Thursday, March 26, 2015

11th Annual Science Night at Reynolds

To a packed house, Reynolds Community College recently hosted its 11th annual Science Night in the Lipman Auditorium on the Parham Road Campus.

After a welcome and introduction by Professor Karen Neal, Professor Shalini Upadhyaya entered the stage to her favorite song, “Uptown Funk.” During her presentation, “Just in case you need it: An immigrant’s humble request to stay ahead of the game,” Upadyaya gave a brief overview on how she became a professor at Reynolds and then went into detail on how society has become dependent on antibiotics and what it is doing to our health longevity. Upadyaya’s presentation included a short video on different cultures and how health is playing a major role in each of them.

The next speaker was Dr. William Mott with his presentation “Making sense of senescence: aging with dignity, style, grace and confidence.” He went into detail describing the stages of growing older and how aging accelerates after the age of 30. Mott showed pictures of the oldest living people in the world and stressed that having an active and healthy lifestyle has kept them alive for over 120 years.

Following an intermission, Dr. Jarrod Hunter continued the program with his presentation “Mouse Party: The neuroscience of drugs and abuse.” Dr. Hunter spoke about takeover drugs and how drug abuse can hold a person’s mind and the effects of abuse in general.

The over 400 students that attended enjoyed an entertaining and informative evening and also were treated to refreshments provided the college’s Culinary Arts students during the intermission.

Monday, March 23, 2015

Recyclemania at Reynolds

Recyclemania is a nationwide collegiate competition that encourages students and faculty/staff to get involved in the recycling initiative and expand their knowledge along the way. With over 450 colleges participating nationwide, Reynolds decided to get involved this year. The Environmental Sustainability Committee volunteered to help the Recyclemania Reynolds team put together the 9 week competition full of events.

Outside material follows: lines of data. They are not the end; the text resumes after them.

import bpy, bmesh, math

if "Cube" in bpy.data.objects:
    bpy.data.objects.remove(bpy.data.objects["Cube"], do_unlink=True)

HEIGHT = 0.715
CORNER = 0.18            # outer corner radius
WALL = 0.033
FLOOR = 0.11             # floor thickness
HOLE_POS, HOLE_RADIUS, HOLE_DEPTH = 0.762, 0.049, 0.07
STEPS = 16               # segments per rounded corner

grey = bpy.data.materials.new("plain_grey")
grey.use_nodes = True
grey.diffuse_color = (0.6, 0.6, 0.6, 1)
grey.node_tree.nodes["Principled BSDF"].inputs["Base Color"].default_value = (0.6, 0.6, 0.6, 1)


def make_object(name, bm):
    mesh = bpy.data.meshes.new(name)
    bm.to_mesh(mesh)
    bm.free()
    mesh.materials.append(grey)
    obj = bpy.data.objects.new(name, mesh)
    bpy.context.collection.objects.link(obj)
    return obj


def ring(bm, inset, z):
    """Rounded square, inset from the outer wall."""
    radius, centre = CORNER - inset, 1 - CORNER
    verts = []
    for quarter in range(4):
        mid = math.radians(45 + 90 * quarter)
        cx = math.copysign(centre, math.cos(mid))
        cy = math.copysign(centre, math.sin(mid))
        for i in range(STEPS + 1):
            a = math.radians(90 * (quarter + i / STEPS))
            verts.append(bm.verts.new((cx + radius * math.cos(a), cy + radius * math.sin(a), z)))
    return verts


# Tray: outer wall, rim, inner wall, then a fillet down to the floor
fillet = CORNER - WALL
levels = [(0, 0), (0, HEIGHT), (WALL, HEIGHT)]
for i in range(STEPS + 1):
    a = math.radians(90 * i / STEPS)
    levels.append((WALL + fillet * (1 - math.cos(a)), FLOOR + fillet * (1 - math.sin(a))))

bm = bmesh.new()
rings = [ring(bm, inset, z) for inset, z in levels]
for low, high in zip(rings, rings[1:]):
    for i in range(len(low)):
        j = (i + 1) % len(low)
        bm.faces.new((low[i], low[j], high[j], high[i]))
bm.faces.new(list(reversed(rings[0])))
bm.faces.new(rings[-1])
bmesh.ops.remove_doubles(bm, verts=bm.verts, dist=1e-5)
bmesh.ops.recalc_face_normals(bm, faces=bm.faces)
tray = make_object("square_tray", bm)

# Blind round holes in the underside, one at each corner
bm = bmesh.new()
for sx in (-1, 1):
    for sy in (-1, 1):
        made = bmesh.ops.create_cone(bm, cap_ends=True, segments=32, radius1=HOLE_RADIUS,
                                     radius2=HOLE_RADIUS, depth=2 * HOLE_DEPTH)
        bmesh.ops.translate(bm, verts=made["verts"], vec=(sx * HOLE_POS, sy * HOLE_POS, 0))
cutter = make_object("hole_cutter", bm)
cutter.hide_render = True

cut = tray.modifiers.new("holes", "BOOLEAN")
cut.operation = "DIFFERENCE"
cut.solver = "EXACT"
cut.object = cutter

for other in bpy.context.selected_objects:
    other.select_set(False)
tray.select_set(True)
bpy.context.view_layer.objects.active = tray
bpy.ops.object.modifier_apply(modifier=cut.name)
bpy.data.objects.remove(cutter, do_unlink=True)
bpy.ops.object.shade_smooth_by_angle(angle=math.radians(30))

Each week, a different event helped to motivate the Reynolds community to get involved in recycling. The first two weeks campus-wide surveys were conducted to help gauge the knowledge of recycling. From there, weekly events were geared towards spreading knowledge and increasing awareness. Along the way, students, faculty and staff participated in recycling, using social media to get involved, and many came out to see faculty and staff members tear through Mt. Trashmore retrieving items that were discarded but could have been recycled. The college tracked how many tons each campus recycled each week to add an element of an intercampus competition along with the nationwide competition. 

Mt. Trashmore went off without a hitch on March 17 and Recyclemania 2015 at Reynolds is coming to a close. As one of only 16 community colleges participating in the country, Reynolds has done an outstanding job partaking in this competition and setting a precedent for years to come.

Next week will be the last week of Recyclemania with one last chance to participate on campus. There will be recycling bins in designated locations around each campus to encourage everyone to bring in their recycling from home or even encourage some spring cleaning in your desk. This is the final opportunity to participate in this competition and the last opportunity for Reynolds to push ahead of other colleges. 

Recyclemania is a great way for every college to expand their environmental knowledge and recycling habits. Although this is just the first year for Reynolds, the college will be participating for years to come and aiming to beat more colleges in the future. To learn more about Reynolds Recyclemania, visit

Friday, March 6, 2015

Reynolds Police offers department specific training

To ensure the maximized safety of students, faculty and staff, the Reynolds Police Department is currently offering customized training for college departments.

“While we have a number of standardized safety procedures at the college, it is also important that each individual knows their responsibilities within their work area should there be an emergency,” said Reynolds Police Lieutenant Milton Franklin.

The Police Department recently spent three days of interactive training with the college’s library staff providing guidance and instruction for a hostile intruder/active shooter situation.

“Since Reynolds libraries are the place for students to congregate outside their classrooms when they are on campus, it is crucial that the library staff knows how to guide them to safety when emergencies happen,” noted Hong Wu, Director of Library and Information Services.

Library staff members received two hours of safety training that included a comprehensive review of college protocol and addressed general guidelines and suggestions specific to their work locations.

“Most importantly, they (Reynolds Police) walked through each library with the staff and laid out a workable emergency plan based on the specific layout of each library,” said Wu. “These training sessions are extremely helpful and have received lots of compliments from the library staff. I would like to commend Chief Ronca and Lieutenant Franklin for the excellent safety training sessions they offered to the library staff.”

To request customized training for a specific department, contact Lieutenant Milton Franklin at or call 523-5219.